> **Required work**
Some of the lines below need repeating. Reproduce exactly those between the lines holding "-.19, .188, .465, .525, .022, 'blue')" and "base = Vector((.135, -.685, .045))", inclusive.
▬▬▬▬▬▬
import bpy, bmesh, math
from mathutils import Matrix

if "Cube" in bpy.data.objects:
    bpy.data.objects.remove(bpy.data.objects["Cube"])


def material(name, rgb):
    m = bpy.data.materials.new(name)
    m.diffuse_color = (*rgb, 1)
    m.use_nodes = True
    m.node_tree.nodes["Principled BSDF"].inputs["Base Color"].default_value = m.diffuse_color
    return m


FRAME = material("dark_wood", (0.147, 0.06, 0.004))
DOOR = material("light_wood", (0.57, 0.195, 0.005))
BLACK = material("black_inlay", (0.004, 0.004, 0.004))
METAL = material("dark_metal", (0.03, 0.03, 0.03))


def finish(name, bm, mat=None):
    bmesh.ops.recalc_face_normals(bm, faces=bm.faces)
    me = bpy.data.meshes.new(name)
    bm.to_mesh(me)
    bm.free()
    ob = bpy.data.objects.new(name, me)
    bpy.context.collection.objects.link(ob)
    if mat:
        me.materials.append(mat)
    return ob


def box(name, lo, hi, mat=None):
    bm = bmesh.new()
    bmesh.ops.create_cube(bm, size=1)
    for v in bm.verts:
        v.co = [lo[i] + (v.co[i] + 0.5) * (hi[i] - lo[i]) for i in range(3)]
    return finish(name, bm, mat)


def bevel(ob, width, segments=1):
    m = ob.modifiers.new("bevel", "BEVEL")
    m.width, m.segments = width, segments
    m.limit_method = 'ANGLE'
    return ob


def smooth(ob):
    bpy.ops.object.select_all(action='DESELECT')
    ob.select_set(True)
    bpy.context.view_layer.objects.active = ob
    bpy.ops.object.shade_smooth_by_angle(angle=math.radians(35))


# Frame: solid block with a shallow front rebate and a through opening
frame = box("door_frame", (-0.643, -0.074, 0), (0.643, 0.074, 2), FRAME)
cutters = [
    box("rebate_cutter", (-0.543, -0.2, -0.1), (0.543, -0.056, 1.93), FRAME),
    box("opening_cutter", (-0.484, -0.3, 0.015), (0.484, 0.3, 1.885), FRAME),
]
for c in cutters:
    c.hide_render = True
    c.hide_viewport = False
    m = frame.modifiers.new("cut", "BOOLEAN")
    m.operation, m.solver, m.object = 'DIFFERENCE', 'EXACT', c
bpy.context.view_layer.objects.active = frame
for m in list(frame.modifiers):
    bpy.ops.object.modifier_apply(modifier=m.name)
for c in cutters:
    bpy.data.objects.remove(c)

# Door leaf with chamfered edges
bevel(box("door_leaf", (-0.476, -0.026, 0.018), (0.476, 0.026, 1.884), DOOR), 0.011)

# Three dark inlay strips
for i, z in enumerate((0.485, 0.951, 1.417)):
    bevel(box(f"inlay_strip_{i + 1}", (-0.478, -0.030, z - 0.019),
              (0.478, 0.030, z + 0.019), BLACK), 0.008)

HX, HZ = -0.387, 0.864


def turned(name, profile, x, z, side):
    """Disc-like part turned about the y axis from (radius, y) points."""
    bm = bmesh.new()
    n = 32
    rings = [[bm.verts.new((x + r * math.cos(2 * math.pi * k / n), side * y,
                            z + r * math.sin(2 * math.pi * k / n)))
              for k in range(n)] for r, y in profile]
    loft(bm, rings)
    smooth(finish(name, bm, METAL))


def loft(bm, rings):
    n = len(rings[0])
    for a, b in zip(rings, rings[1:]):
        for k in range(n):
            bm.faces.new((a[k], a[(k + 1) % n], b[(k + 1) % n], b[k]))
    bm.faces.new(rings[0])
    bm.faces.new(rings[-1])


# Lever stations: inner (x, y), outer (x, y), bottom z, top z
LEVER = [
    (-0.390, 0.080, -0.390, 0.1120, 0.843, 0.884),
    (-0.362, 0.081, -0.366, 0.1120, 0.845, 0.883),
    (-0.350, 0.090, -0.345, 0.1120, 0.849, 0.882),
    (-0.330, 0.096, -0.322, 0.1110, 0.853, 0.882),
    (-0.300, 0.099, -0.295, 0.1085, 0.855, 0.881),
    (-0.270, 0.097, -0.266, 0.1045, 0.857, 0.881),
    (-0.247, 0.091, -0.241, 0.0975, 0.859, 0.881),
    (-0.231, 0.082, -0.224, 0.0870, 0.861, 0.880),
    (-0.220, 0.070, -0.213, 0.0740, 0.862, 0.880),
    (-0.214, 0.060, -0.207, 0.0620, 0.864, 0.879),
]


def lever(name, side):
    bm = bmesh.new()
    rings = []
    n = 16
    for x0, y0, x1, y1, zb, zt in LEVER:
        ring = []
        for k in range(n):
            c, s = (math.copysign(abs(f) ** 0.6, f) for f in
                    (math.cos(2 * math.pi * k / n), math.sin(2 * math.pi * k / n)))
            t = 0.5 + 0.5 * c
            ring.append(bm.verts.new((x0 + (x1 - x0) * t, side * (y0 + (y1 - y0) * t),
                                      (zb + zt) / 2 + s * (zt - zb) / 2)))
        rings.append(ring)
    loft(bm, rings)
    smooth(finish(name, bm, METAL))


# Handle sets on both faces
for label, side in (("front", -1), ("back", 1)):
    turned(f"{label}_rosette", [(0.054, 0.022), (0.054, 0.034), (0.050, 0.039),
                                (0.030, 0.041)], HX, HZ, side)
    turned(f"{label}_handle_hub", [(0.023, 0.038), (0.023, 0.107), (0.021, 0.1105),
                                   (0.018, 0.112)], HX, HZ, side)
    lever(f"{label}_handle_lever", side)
▬▬▬▬▬▬
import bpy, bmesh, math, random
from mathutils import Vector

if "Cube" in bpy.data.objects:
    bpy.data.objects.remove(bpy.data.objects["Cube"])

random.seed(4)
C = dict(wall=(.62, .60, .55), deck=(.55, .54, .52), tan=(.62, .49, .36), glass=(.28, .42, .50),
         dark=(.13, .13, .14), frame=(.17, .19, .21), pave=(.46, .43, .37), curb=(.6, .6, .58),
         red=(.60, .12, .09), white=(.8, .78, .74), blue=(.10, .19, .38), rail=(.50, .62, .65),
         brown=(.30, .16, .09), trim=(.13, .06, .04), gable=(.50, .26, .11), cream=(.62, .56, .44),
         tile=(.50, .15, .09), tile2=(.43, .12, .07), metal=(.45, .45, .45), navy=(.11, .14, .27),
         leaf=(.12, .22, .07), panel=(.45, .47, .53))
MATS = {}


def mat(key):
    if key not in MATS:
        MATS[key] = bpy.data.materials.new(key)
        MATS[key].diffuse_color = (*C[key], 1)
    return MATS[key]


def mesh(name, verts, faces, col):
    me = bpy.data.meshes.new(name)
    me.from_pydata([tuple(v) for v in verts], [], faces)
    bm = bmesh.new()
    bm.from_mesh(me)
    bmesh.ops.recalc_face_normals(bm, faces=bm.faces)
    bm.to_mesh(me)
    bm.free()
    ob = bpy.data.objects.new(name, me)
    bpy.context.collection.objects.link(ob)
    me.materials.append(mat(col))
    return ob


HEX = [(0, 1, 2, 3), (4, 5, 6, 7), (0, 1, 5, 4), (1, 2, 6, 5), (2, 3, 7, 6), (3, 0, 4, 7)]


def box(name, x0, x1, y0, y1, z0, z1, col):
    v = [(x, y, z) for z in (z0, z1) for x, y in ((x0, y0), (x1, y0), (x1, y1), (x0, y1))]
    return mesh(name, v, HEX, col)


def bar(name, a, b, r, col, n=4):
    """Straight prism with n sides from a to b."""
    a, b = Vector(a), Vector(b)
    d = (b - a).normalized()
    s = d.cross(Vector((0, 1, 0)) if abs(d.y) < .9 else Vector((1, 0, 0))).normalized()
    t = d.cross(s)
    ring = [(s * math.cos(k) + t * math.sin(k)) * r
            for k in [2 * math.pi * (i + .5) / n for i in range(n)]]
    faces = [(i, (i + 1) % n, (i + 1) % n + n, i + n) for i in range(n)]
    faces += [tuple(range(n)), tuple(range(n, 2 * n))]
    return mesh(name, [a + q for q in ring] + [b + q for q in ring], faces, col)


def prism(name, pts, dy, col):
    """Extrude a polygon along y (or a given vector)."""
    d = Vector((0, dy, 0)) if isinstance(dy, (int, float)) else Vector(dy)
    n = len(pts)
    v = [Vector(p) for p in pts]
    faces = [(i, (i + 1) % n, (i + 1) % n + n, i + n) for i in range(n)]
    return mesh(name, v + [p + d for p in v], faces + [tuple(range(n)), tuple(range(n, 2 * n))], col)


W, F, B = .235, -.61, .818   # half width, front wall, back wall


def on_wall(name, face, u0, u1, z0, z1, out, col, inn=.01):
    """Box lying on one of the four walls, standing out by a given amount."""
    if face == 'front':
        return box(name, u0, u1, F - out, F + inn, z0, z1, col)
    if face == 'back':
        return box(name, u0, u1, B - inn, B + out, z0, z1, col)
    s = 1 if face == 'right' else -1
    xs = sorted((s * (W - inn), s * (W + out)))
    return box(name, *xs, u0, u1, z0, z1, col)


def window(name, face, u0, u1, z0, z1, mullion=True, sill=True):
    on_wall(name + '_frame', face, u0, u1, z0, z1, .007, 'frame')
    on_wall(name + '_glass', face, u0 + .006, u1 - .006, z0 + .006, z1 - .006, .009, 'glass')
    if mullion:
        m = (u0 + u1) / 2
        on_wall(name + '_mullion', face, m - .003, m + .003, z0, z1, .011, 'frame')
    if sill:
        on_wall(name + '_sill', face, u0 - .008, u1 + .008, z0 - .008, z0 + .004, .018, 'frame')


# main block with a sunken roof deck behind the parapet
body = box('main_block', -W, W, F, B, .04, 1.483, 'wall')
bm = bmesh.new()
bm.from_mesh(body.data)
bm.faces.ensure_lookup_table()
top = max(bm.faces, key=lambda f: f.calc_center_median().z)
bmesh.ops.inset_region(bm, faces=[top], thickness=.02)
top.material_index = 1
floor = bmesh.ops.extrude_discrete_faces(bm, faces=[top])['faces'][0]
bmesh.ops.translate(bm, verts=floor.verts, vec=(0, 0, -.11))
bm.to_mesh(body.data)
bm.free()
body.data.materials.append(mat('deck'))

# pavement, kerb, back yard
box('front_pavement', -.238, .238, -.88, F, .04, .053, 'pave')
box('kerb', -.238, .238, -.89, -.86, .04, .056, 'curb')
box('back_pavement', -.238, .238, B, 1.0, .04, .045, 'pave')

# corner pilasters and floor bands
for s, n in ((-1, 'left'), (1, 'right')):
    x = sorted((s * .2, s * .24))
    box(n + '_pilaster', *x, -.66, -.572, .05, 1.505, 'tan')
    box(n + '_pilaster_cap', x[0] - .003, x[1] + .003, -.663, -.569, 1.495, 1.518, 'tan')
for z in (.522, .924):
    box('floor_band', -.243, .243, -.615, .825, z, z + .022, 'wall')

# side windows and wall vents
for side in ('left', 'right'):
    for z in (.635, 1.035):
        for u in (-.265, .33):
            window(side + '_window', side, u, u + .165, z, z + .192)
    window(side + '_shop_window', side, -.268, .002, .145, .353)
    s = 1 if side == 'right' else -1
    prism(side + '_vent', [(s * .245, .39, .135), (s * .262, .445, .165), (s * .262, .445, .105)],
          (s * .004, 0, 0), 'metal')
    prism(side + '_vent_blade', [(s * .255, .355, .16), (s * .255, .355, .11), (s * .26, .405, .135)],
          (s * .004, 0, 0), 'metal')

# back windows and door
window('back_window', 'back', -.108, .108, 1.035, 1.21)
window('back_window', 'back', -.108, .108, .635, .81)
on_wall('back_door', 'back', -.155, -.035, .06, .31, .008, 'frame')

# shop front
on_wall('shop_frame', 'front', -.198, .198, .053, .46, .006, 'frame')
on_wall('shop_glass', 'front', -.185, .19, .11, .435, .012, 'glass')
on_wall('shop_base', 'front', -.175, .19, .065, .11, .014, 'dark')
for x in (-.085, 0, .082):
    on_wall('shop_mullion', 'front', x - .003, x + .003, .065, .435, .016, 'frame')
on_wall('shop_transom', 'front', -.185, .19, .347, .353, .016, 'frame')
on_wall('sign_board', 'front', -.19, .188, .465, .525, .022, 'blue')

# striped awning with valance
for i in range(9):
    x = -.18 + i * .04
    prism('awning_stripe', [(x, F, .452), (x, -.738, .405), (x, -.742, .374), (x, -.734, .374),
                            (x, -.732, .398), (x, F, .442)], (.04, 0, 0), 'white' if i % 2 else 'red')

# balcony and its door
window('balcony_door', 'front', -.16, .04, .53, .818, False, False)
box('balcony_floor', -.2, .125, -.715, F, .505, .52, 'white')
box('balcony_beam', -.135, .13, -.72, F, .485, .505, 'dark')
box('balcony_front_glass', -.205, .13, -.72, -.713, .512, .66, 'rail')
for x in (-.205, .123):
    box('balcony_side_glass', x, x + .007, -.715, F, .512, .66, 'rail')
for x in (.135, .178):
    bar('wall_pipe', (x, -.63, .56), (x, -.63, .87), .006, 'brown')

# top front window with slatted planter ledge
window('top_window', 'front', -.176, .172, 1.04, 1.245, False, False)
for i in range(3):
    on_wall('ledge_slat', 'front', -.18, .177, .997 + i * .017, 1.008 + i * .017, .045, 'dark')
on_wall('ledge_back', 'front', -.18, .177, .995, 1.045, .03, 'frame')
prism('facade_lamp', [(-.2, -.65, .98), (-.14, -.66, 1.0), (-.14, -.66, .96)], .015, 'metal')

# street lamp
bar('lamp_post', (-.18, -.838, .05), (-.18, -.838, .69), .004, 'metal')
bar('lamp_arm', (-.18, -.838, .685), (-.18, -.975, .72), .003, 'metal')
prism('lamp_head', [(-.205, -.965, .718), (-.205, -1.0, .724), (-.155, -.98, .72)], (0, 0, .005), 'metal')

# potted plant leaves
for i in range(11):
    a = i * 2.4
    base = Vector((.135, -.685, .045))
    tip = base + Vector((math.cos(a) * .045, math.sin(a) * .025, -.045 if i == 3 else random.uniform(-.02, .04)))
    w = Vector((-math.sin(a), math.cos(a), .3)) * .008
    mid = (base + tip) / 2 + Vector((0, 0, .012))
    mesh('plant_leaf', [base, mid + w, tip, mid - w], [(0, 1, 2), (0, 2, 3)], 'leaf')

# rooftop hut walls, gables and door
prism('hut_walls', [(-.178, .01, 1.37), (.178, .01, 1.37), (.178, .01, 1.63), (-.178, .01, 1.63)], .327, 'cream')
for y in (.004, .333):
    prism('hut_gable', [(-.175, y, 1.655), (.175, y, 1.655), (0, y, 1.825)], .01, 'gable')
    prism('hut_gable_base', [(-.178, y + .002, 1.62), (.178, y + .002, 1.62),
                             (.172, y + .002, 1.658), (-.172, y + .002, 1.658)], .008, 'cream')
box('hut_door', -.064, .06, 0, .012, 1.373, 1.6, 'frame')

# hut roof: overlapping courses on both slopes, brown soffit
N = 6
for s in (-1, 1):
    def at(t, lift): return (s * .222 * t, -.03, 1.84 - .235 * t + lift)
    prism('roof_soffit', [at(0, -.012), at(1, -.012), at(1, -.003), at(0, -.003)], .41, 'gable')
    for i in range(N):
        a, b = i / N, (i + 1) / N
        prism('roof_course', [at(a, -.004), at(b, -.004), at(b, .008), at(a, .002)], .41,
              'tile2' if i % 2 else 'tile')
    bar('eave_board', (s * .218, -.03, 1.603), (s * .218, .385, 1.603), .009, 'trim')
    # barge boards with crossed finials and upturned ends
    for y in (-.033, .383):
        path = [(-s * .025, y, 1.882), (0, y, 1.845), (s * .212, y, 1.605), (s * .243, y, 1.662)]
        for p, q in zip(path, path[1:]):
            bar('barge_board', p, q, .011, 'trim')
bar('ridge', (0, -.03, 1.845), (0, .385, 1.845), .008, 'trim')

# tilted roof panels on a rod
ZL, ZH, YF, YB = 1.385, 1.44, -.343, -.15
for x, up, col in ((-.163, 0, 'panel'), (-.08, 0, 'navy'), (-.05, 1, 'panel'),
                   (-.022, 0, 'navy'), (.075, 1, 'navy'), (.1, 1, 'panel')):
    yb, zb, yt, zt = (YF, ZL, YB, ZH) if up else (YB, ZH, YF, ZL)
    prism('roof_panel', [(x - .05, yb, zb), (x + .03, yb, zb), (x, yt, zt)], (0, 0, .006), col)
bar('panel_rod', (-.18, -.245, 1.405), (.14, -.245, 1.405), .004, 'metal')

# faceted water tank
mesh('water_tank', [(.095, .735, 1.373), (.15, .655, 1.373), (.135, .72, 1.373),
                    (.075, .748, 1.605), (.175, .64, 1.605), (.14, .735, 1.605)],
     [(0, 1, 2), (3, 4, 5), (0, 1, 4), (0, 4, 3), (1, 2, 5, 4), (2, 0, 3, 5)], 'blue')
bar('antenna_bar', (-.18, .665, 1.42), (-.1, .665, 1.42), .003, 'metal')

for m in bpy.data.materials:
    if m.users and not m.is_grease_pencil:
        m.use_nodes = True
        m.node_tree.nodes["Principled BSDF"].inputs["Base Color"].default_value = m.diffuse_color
▬▬▬▬▬▬
> **Task output**
on_wall('sign_board', 'front', -.19, .188, .465, .525, .022, 'blue')

# striped awning with valance
for i in range(9):
    x = -.18 + i * .04
    prism('awning_stripe', [(x, F, .452), (x, -.738, .405), (x, -.742, .374), (x, -.734, .374),
                            (x, -.732, .398), (x, F, .442)], (.04, 0, 0), 'white' if i % 2 else 'red')

# balcony and its door
window('balcony_door', 'front', -.16, .04, .53, .818, False, False)
box('balcony_floor', -.2, .125, -.715, F, .505, .52, 'white')
box('balcony_beam', -.135, .13, -.72, F, .485, .505, 'dark')
box('balcony_front_glass', -.205, .13, -.72, -.713, .512, .66, 'rail')
for x in (-.205, .123):
    box('balcony_side_glass', x, x + .007, -.715, F, .512, .66, 'rail')
for x in (.135, .178):
    bar('wall_pipe', (x, -.63, .56), (x, -.63, .87), .006, 'brown')

# top front window with slatted planter ledge
window('top_window', 'front', -.176, .172, 1.04, 1.245, False, False)
for i in range(3):
    on_wall('ledge_slat', 'front', -.18, .177, .997 + i * .017, 1.008 + i * .017, .045, 'dark')
on_wall('ledge_back', 'front', -.18, .177, .995, 1.045, .03, 'frame')
prism('facade_lamp', [(-.2, -.65, .98), (-.14, -.66, 1.0), (-.14, -.66, .96)], .015, 'metal')

# street lamp
bar('lamp_post', (-.18, -.838, .05), (-.18, -.838, .69), .004, 'metal')
bar('lamp_arm', (-.18, -.838, .685), (-.18, -.975, .72), .003, 'metal')
prism('lamp_head', [(-.205, -.965, .718), (-.205, -1.0, .724), (-.155, -.98, .72)], (0, 0, .005), 'metal')

# potted plant leaves
for i in range(11):
    a = i * 2.4
    base = Vector((.135, -.685, .045))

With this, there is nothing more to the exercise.